Segment Open

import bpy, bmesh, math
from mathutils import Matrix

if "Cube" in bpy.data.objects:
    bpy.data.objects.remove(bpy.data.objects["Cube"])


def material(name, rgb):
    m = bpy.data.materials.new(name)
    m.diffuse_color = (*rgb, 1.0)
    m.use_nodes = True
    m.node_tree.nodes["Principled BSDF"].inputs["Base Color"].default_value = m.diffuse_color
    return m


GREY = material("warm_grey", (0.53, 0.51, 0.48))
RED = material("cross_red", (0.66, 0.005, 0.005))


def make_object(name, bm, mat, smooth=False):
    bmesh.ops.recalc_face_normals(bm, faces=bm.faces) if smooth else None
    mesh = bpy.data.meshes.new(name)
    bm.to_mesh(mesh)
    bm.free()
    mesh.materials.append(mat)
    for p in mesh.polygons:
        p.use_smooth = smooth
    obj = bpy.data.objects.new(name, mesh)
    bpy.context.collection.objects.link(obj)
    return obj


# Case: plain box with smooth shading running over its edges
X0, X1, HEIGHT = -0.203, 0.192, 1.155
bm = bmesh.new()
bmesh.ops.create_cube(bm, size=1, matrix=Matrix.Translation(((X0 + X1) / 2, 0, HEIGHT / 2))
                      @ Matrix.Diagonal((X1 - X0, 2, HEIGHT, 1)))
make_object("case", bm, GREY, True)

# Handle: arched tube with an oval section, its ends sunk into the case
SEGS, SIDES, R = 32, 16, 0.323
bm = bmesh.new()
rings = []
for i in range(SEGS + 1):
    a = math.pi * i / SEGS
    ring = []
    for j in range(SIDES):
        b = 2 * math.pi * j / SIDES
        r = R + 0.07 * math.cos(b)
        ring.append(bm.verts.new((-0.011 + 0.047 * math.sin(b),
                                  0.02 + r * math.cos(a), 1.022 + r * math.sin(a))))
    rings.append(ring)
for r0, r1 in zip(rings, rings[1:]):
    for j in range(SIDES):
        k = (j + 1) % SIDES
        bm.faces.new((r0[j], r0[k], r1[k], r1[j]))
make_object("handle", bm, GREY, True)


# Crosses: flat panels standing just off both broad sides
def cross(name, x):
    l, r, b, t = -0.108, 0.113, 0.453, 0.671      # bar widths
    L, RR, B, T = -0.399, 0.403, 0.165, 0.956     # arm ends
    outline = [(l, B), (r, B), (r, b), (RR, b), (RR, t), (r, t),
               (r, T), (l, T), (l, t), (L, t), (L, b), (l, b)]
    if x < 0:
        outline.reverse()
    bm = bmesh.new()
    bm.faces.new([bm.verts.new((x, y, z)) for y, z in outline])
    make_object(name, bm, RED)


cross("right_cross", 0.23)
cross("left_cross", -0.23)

Segment Closed

About this exercise:
Where does the string "data" appear in the records above? Return every line that holds it.

Output:
if "Cube" in bpy.data.objects:
    bpy.data.objects.remove(bpy.data.objects["Cube"])
    m = bpy.data.materials.new(name)
    mesh = bpy.data.meshes.new(name)
    obj = bpy.data.objects.new(name, mesh)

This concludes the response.